In cultures that observe Valentine’s Day, it is usually the men who are under a lot of pressure to make a dinner reservation and buy a gift for their wife or girlfriend. In Japan and Korea, however, it is customary for the women to give gifts to men on Valentine’s Day instead. Typically, the gifts are boxes of chocolate, which most women purchase for all of the men in their lives: their bosses, male co-workers, male friends and family members. These are called “giri choco,” or “obligatory chocolates.” It is not unusual for a woman to buy 20 or 30 boxes of chocolate for this occasion. In fact, more than half the chocolate sold in Japan is purchased around February 14th!
Japanese women also buy “honmei choco” for their special someone – typically a larger, more expensive Continue reading
Muslim religious leaders and scholars have sent an open letter to the Pope and other Christian leaders urging greater understanding of the commonalities between the two faiths. The letter, titled “ A Common Word Between Us and You,” marks the Eid al-Fitr al-Mubarak, the festival that is the end of Ramadan, and the one year anniversary of the open letter of 38 Muslim scholars to H.H. Pope Benedict XVI.
In the letter, the authors “invite Christians to come together with us on the basis of what is common to us, which is also what is most essential to our faith and practice: the Two Commandments of love.” The letter goes on to review how both the Muslim prophets and the Christian Bible Continue reading
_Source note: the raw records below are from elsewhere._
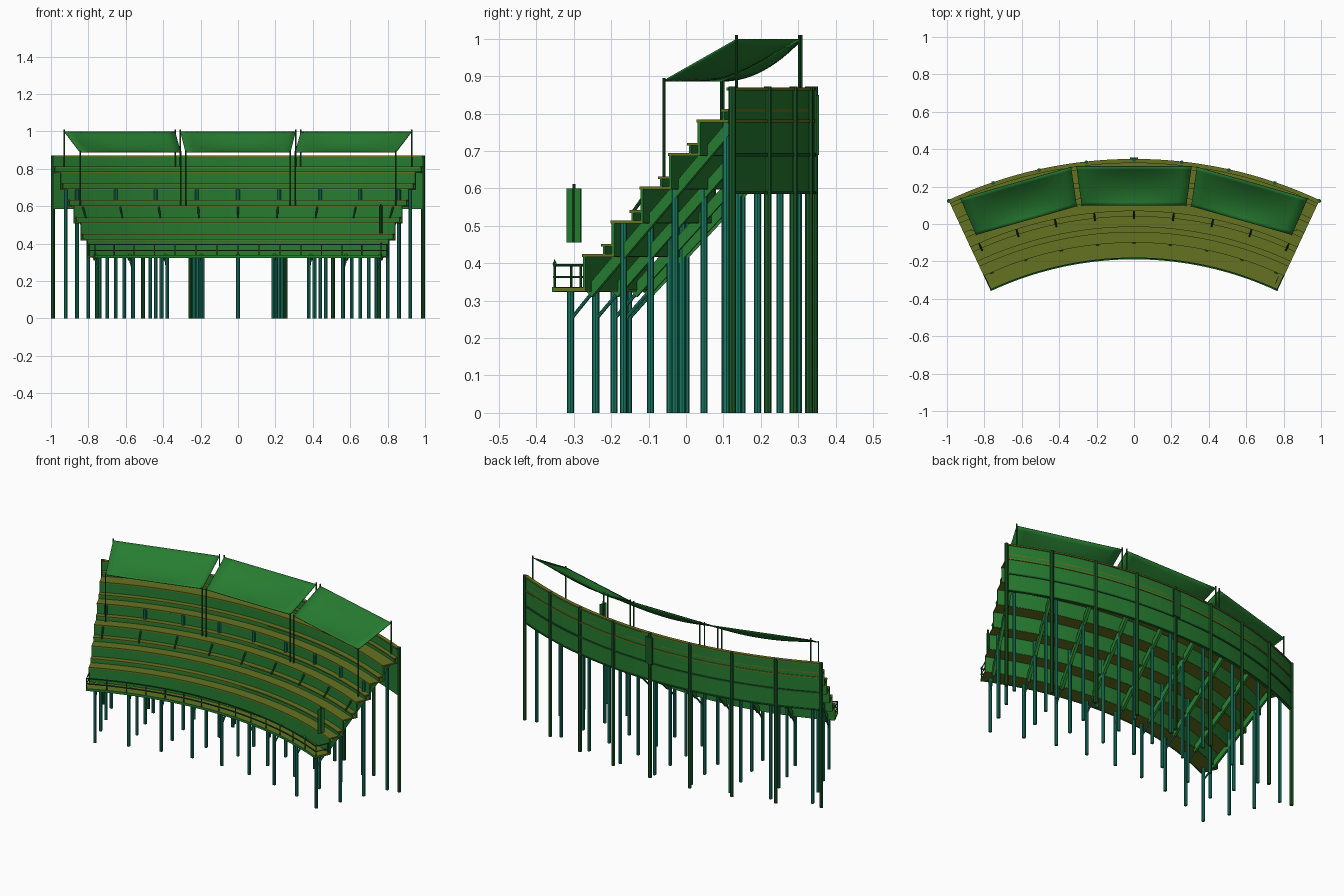
import bpy, bmesh, math
from mathutils import Vector, Matrix

if "Cube" in bpy.data.objects:
    bpy.data.objects.remove(bpy.data.objects["Cube"])

CY = -2.0          # centre of the curve
END = 25.0         # half angle of the stand


def material(name, col):
    m = bpy.data.materials.new(name)
    m.diffuse_color = (*col, 1)
    m.use_nodes = True
    m.node_tree.nodes["Principled BSDF"].inputs["Base Color"].default_value = m.diffuse_color
    return m


GREEN = material("green_panel", (0.02, 0.20, 0.03))
DARK = material("dark_green", (0.01, 0.10, 0.02))
OLIVE = material("olive_deck", (0.13, 0.17, 0.015))
TEAL = material("teal_steel", (0.01, 0.20, 0.13))


def P(r, a, z):
    a = math.radians(a)
    return Vector((r * math.sin(a), CY + r * math.cos(a), z))


def finish(name, bm, mat):
    bmesh.ops.recalc_face_normals(bm, faces=bm.faces)
    me = bpy.data.meshes.new(name)
    bm.to_mesh(me)
    bm.free()
    me.materials.append(mat)
    ob = bpy.data.objects.new(name, me)
    bpy.context.collection.objects.link(ob)
    return ob


def arc(name, r0, r1, z0, z1, mat, a0=-END, a1=END, n=40):
    """Rectangular section swept round the stand."""
    bm = bmesh.new()
    rings = []
    for i in range(n + 1):
        a = a0 + (a1 - a0) * i / n
        rings.append([bm.verts.new(P(r, a, z)) for r, z in ((r0, z0), (r1, z0), (r1, z1), (r0, z1))])
    for A, B in zip(rings, rings[1:]):
        for k in range(4):
            bm.faces.new((A[k], A[(k + 1) % 4], B[(k + 1) % 4], B[k]))
    bm.faces.new(rings[0])
    bm.faces.new(rings[-1])
    return finish(name, bm, mat)


def bars(name, pairs, rad, mat, sides=8):
    """Round bars between pairs of points, in one object."""
    bm = bmesh.new()
    for p, q in pairs:
        d = q - p
        M = Matrix.Translation((p + q) / 2) @ d.to_track_quat('Z', 'Y').to_matrix().to_4x4()
        bmesh.ops.create_cone(bm, cap_ends=True, segments=sides, radius1=rad, radius2=rad,
                              depth=d.length, matrix=M)
    return finish(name, bm, mat)


def beams(name, items, width, depth, mat):
    """Radial sloping beams: (angle, r0, z0, r1, z1)."""
    bm = bmesh.new()
    for a, r0, z0, r1, z1 in items:
        side = Vector((math.cos(math.radians(a)), -math.sin(math.radians(a)), 0)) * width / 2
        p, q = P(r0, a, z0), P(r1, a, z1)
        up = (q - p).normalized().cross(side.normalized()) * depth / 2
        v = [bm.verts.new(c + s * side + t * up) for c in (p, q)
             for s, t in ((-1, -1), (1, -1), (1, 1), (-1, 1))]
        bm.faces.new(v[:4])
        bm.faces.new(v[4:])
        for k in range(4):
            j = (k + 1) % 4
            bm.faces.new((v[k], v[j], v[4 + j], v[4 + k]))
    return finish(name, bm, mat)


def box(name, r, a, z, size, mat):
    bm = bmesh.new()
    M = Matrix.Translation(P(r, a, z)) @ Matrix.Rotation(-math.radians(a), 4, 'Z') @ Matrix.Diagonal((*size, 1))
    bmesh.ops.create_cube(bm, size=1, matrix=M)
    return finish(name, bm, mat)


# front walkway
arc("front_walkway", 1.815, 1.91, 0.325, 0.335, OLIVE)
arc("walkway_fascia", 1.811, 1.818, 0.323, 0.337, GREEN)

# seating tiers: riser, tread and bench
for i in range(5):
    r, z = 1.903 + 0.0845 * i, 0.425 + 0.09 * i
    nxt = r + 0.0845 if i < 4 else 2.34
    arc(f"tier_riser_{i+1}", r, r + 0.008, z - 0.097, z - 0.006, GREEN)
    arc(f"tier_tread_{i+1}", r - 0.003, nxt + 0.006, z - 0.008, z, OLIVE)
    arc(f"bench_face_{i+1}", nxt - 0.026, nxt - 0.02, z, z + 0.022, GREEN)
    arc(f"bench_top_{i+1}", nxt - 0.032, nxt + 0.002, z + 0.02, z + 0.027, OLIVE)

# back wall with bands and cap
arc("back_wall", 2.332, 2.342, 0.585, 0.868, GREEN)
arc("wall_cap", 2.326, 2.348, 0.862, 0.87, OLIVE)
arc("wall_mid_band", 2.340, 2.347, 0.686, 0.695, DARK)
arc("wall_bottom_band", 2.340, 2.347, 0.585, 0.592, DARK)
wall_angles = [-END + 6.25 * i for i in range(9)]
bars("wall_posts", [(P(2.343, a, 0), P(2.343, a, 0.872)) for a in wall_angles], 0.0105, DARK)
box("back_plaque", 2.352, 0, 0.77, (0.045, 0.008, 0.16), DARK)

# steel frames below the tiers
frames = [5.9 * k for k in range(-4, 5)]
for label, r, top in (("front", 1.846, 0.328), ("lower", 2.0, 0.51), ("upper", 2.15, 0.69), ("rear", 2.30, 0.78)):
    bars(f"{label}_columns", [(P(r, a, 0), P(r, a, top)) for a in frames], 0.0095, TEAL)
beams("raker_beams", [(a, 1.90, 0.32, 2.315, 0.768) for a in frames], 0.016, 0.028, GREEN)
bars("column_braces", [(P(1.846, a, 0.25), P(1.93, a, 0.345)) for a in frames], 0.005, TEAL)
bars("aisle_struts", [(P(2.03, a, 0.54), P(2.076, a, 0.6)) for a in frames], 0.005, DARK)

# railing along the walkway and its two ends
for z in (0.363, 0.395):
    arc(f"front_rail_{z}", 1.815, 1.821, z - 0.003, z + 0.003, DARK)
    bars(f"end_rails_{z}", [(P(1.818, s * 24.9, z), P(1.9, s * 24.9, z)) for s in (-1, 1)], 0.003, DARK)
posts = [(P(1.818, 24.9 * k / 7, 0.33), P(1.818, 24.9 * k / 7, 0.397)) for k in range(-7, 8)]
posts += [(P(1.895, s * 24.9, 0.33), P(1.895, s * 24.9, 0.397)) for s in (-1, 1)]
bars("rail_posts", posts, 0.003, DARK)
bm = bmesh.new()
bmesh.ops.create_cone(bm, cap_ends=True, segments=8, radius1=0.006, radius2=0, depth=0.014,
                      matrix=Matrix.Translation(P(1.818, 24.9, 0.404)))
finish("rail_finial", bm, DARK)

# hanging side banner
box("side_banner", 1.864, 24.2, 0.528, (0.004, 0.042, 0.145), GREEN)
bars("banner_pole", [(P(1.864, 24.2, 0.455), P(1.864, 24.2, 0.612))], 0.004, DARK)

# three sagging canopies and their masts
masts_f, masts_b = [], []
N = 12
for name, a0, a1 in (("left", -23.5, -8.3), ("middle", -7.6, 7.6), ("right", 8.3, 23.5)):
    bm = bmesh.new()
    grid = []
    f0, f1, b0, b1 = P(2.117, a0, 0.89), P(2.117, a1, 0.89), P(2.328, a0, 1.0), P(2.328, a1, 1.0)
    for i in range(N + 1):
        u = i / N
        row = []
        for j in range(N + 1):
            t = j / N
            p = f0.lerp(f1, u).lerp(b0.lerp(b1, u), t)
            p.z -= 0.028 * 16 * u * (1 - u) * t * (1 - t)
            row.append(bm.verts.new(p))
        grid.append(row)
    for i in range(N):
        for j in range(N):
            bm.faces.new((grid[i][j], grid[i + 1][j], grid[i + 1][j + 1], grid[i][j + 1]))
    for f in bm.faces:
        f.smooth = True
    ob = finish(f"{name}_canopy", bm, GREEN)
    ob.modifiers.new("thickness", 'SOLIDIFY').thickness = 0.004
    for a in (a0, a1):
        masts_f.append((P(2.117, a, 0.6), P(2.117, a, 0.895)))
        masts_b.append((P(2.328, a, 0.78), P(2.328, a, 1.01)))
bars("front_masts", masts_f, 0.004, DARK)
bars("rear_masts", masts_b, 0.004, DARK)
The “Fifth of May,” is a holiday that is widely celebrated in the United States both by people of Mexican background and by Americans regardless of their ethnic origins. In Mexico, it’s not that big a deal. Similar to St. Patrick’s Day, Cinco de Mayo is a holiday that is more widely observed in the U.S. than in its country of origin. It has become a day that features parades, music, dancing and parties that celebrate Mexican culture and food.
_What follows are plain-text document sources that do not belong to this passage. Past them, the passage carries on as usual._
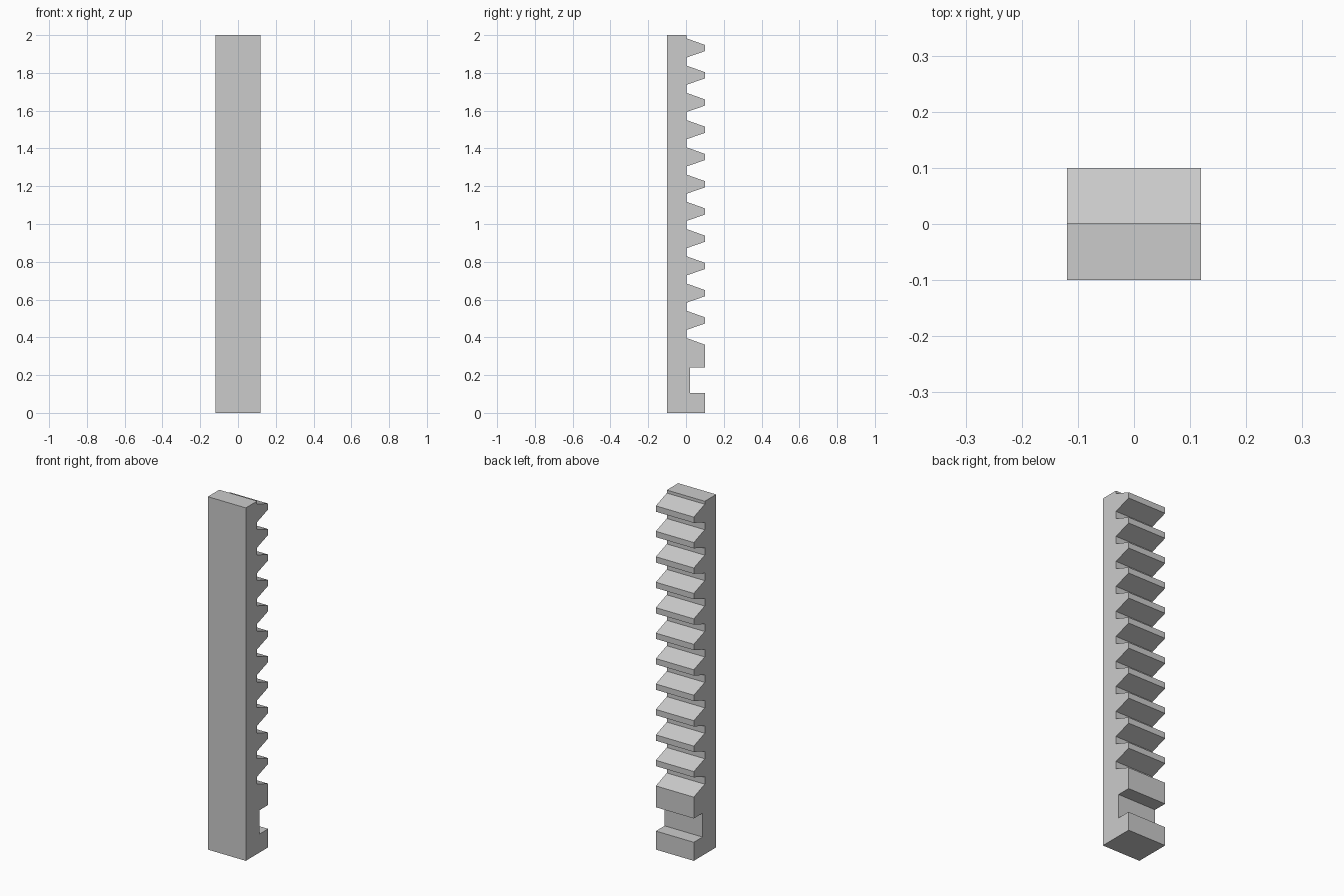
import bpy
import bmesh

cube = bpy.data.objects.get("Cube")
if cube:
    bpy.data.objects.remove(cube, do_unlink=True)

HALF_WIDTH = 0.119
FRONT, ROOT, TIP, NOTCH = -0.1, 0.002, 0.1, 0.022
PITCH, TEETH = 0.1442, 11
TOP_TOOTH = 1.983

# Side profile (y, z): base block with its square notch
profile = [(FRONT, 0), (TIP, 0), (TIP, 0.105), (NOTCH, 0.105),
           (NOTCH, 0.24), (TIP, 0.24), (TIP, 0.361),
           (ROOT, TOP_TOOTH - TEETH * PITCH)]

# Tapered teeth, from the lowest to the highest
for i in reversed(range(TEETH)):
    top = TOP_TOOTH - i * PITCH
    profile += [(ROOT, top - 0.102), (TIP, top - 0.068),
                (TIP, top - 0.035), (ROOT, top)]
profile += [(ROOT, 2), (FRONT, 2)]

# Extrude the profile across the full width
bm = bmesh.new()
side = bm.faces.new([bm.verts.new((-HALF_WIDTH, y, z)) for y, z in profile])
result = bmesh.ops.extrude_face_region(bm, geom=[side], use_keep_orig=True)
moved = [v for v in result["geom"] if isinstance(v, bmesh.types.BMVert)]
bmesh.ops.translate(bm, verts=moved, vec=(2 * HALF_WIDTH, 0, 0))
bmesh.ops.recalc_face_normals(bm, faces=bm.faces)

mesh = bpy.data.meshes.new("gear_rack")
bm.to_mesh(mesh)
bm.free()
rack = bpy.data.objects.new("gear_rack", mesh)
bpy.context.collection.objects.link(rack)

# Plain grey finish
grey = bpy.data.materials.new("light_grey")
grey.use_nodes = True
colour = (0.6, 0.6, 0.6, 1)
grey.diffuse_color = colour
grey.node_tree.nodes["Principled BSDF"].inputs["Base Color"].default_value = colour
mesh.materials.append(grey)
Cinco de Mayo is often mistakenly thought to be the Mexican Independence Day, which actually takes place on September 16th. Instead, the date commemorates the anniversary Continue reading
The beginning of May was an important feast day in many ancient cultures, a time to celebrate the coming of summer. The Druids of the British Isles thought that May 1, the Feast of Beltane, divided the year in half, with the other half ending on Samhain on November 1. Both days were celebrated by lighting new fires and dancing. The Romans devoted the beginning of May to the worship of Flora, the goddess of flowers. When the Romans invaded the British Isles, many of the Floralia traditions were added to the Beltane celebrations. Today’s May Day customs combine traditions with roots in Continue reading
April 21 is a national holiday in Brazil known as Tiradentes Day, which honors Joaquim José da Silva Xavier (1746 to April 21, 1792), a Brazilian revolutionary who fought for Brazilian independence and freedom from Portuguese taxation as part of the movement known as the Inconfidência Mineira. He was a dentist, and his nickname, “Tiradentes,” means “tooth puller,” a pejorative name adopted during his trial. He is considered a national hero in Brazil, who spread liberal ideas for which he was martyred, Continue reading
Vaisakhi, also known as Baisakhi, is the Punjabi and Nepali New Year, and the beginning of the harvest season in Punjab, India and Nepal. It is one of the major Sikh religious festivals, and is celebrated by Sikh communities around the world.
The date of Vaisakhi is determined by the solar calendar; it is the first day of the Vaisakh month on the Sikh Nanakshahi calendar, which replaced the Hindu calendar in 1998. It usually falls on April 13, and occurs at the same time as the Hindu or Vedic New Year.
For the large agricultural community of the Punjabi region, the Vaisakhi Festival is a time of Continue reading